7. May 22, 2013

Zalajbeg

Actually I have thought a bit more about the circuit and have understood that I haven't understood why this 100 nF capacitor is there.

Doesn't the 10 μF capacitor after the regulator behave like a by-pass capacitor too? The 100 nF and the 10 μF capacitors are just parallel. So it seems to me the 100 nF capacitor is useless. Could you explain me the logic of this?

8. May 22, 2013

gnurf

It's a good question because from looking at the schematic there's really no good reason why you can't simply place a huge capacitor somewhere and be done with it. Unfortunately, the schematic isn't telling the true story.

A real, non-ideal, capacitor will always be plagued by parasitic series inductance from the component package and connecting traces, and this effective LC circuit will have a resonance frequency beyond which the impedance actually increases with frequency (as opposed to the ever decreasing impedance of an ideal capacitor).

In fact, at higher frequencies, the rated capacitance actually becomes irrelevant and the effectiveness of the decoupling is solely determined by the parasitic inductance. Since the 10uF capacitor is physically larger in size than a 100nF, it will have a larger parasitic inductance associated with it and therefor be less effective for higher frequencies.

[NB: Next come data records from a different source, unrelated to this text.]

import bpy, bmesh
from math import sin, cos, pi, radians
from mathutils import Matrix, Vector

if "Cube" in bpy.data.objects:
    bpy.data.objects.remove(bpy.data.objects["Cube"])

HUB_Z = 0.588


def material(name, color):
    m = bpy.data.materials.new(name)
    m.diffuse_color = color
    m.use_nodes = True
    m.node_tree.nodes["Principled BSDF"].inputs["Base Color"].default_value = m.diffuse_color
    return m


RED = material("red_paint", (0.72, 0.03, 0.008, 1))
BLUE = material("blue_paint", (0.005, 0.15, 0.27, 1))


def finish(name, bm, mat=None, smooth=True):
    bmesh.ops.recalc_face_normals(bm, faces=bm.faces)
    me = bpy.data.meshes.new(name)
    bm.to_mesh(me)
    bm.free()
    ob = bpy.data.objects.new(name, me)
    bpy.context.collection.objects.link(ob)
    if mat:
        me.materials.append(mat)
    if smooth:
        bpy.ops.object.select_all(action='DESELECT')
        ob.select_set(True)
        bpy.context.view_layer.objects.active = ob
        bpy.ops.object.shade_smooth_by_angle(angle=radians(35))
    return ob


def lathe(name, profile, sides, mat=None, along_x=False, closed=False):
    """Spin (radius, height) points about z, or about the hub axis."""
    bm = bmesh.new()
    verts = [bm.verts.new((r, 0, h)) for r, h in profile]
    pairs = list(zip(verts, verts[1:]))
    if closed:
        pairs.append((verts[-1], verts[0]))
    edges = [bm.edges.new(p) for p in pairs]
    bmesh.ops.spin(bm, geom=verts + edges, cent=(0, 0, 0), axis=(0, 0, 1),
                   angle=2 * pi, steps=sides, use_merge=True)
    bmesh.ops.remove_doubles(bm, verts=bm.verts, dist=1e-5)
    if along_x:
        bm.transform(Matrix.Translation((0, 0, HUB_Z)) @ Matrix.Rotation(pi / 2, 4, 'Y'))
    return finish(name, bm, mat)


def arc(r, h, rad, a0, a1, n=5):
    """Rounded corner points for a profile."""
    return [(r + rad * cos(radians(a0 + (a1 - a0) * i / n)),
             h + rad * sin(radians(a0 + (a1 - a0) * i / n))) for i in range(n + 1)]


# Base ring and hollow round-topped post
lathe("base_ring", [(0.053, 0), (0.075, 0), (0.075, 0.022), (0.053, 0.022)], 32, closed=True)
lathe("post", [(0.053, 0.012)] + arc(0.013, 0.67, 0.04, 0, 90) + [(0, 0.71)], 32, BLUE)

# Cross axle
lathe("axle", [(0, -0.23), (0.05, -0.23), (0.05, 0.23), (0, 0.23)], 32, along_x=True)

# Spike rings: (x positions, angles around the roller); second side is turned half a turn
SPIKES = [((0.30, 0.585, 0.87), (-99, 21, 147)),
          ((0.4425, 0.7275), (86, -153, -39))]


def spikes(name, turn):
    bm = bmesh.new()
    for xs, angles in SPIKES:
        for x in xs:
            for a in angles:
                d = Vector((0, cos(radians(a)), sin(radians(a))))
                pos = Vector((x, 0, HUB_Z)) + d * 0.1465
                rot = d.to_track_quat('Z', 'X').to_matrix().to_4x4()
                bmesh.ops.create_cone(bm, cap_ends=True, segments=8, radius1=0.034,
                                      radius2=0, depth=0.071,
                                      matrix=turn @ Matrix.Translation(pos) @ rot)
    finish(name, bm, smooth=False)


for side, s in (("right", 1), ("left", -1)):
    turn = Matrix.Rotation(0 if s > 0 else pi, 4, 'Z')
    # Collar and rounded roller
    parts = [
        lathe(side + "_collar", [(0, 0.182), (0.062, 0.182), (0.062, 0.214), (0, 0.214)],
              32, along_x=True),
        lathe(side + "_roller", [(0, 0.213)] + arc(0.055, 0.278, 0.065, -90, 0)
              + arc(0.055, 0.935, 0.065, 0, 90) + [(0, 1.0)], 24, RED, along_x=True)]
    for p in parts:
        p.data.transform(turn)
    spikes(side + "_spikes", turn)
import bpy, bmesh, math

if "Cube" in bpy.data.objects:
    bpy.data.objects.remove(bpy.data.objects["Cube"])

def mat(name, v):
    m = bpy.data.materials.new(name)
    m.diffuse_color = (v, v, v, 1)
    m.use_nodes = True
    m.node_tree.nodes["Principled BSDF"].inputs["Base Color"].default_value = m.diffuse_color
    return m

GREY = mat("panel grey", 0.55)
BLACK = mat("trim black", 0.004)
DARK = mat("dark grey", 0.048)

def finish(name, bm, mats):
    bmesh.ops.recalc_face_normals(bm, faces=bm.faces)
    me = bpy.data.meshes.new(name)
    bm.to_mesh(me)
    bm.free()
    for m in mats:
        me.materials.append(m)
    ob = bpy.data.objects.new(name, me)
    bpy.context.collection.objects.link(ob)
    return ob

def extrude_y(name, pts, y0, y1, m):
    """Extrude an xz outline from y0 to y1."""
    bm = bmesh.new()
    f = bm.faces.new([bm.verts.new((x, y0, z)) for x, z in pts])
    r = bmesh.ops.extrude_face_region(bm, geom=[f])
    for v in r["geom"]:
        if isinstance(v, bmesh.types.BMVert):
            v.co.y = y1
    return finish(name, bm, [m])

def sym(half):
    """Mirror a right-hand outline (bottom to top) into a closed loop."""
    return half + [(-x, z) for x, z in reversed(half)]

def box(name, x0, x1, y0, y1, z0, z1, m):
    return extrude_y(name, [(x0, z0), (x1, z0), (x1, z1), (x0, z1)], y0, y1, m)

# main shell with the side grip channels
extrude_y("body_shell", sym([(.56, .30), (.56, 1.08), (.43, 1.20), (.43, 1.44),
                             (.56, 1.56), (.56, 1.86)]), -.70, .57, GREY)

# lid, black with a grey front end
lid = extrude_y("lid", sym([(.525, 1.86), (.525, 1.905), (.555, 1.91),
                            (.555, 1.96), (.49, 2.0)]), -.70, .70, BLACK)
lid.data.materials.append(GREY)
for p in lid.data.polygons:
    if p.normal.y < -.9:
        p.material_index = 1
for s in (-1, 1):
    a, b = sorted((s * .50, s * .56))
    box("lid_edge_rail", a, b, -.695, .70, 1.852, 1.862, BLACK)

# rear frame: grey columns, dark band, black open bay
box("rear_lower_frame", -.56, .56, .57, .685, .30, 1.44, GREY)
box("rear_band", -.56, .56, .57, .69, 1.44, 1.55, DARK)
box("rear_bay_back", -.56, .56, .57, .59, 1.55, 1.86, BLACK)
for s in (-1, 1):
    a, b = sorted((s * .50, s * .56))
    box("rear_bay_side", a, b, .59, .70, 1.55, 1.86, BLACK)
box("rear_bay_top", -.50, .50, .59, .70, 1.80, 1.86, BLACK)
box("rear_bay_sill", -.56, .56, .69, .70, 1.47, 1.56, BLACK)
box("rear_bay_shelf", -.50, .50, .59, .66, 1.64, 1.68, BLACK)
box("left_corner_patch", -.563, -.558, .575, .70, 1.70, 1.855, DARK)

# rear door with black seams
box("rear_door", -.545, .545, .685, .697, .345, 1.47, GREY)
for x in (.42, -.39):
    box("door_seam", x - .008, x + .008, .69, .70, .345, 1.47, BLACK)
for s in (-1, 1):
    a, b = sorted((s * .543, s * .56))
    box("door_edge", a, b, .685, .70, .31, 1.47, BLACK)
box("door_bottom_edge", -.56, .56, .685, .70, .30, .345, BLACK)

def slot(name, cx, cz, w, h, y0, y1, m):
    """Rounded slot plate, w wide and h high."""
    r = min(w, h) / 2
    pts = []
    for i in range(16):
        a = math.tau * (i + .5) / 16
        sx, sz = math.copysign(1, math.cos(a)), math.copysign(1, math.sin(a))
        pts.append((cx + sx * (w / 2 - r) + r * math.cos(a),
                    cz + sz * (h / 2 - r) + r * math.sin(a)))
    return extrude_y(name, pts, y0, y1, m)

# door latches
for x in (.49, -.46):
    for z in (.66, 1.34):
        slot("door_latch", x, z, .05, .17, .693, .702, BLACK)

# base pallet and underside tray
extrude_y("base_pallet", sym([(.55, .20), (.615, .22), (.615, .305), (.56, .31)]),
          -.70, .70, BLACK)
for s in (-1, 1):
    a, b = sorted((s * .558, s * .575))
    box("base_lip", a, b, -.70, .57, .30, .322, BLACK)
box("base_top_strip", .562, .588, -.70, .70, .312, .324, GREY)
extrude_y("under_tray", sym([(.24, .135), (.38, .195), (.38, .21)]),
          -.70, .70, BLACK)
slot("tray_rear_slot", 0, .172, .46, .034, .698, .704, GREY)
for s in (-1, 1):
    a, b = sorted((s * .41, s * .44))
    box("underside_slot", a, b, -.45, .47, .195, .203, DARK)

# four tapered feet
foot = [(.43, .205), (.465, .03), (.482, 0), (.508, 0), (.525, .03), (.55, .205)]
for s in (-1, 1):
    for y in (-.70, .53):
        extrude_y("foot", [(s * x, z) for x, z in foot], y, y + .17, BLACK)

On the other end, the 100nF capacitor will have little effect for frequencies below the 10uF capacitor's resonance frequency, where the rated capacitance dominates the impedance.

The 10uF is often called a bulk (decoupling) capacitor because it acts as a charge reservoir for the smaller 100nF cap(s); when the logic inside your uC switches, the uC momentarily draws a current spike ("high frequency") from the 100nF decoupling capacitor and then the bulk capacitor recharges the decoupling capacitors until the next transition a half-period later ("low frequency").

Last edited: May 22, 2013
9. May 23, 2013

Zalajbeg

Although it seems to me too complicated, at least I can understand I have to use both capacitors to be able to handle both low and high frequencies. I hope I can learn more about it in analog electronic books.

10. May 23, 2013

gnurf

Yes, I guess you could sum it up like that (many do). Maybe it was wrong of me to drag inductance into this, but I don't know of any other way to approach it.

A slightly less verbose version of post #8: Both capacitors are charge reservoirs with a certain amount of parasitic series inductance. This inductance limits the rate at which the capacitors can provide the end user (be it a digital IC or another cap) with charge. Big capacitors require big packages, and big packages means more inductance, so big capacitors can provide a lot of charge albeit over a longer time. Smaller caps come in smaller packages with less parasitic inductance, so small caps can provide a small amount of charge but do so quickly.

Anyway, that's my take on it. Good luck!

11. May 24, 2013

Zalajbeg

Thank you very much for your explanation. Actually it was good to learn about inductance. I think my problem was that I considered the capacitors as ideal. Therefore the schematic didn't seem to me like a LC circuit and I thought the small capacitor is useless.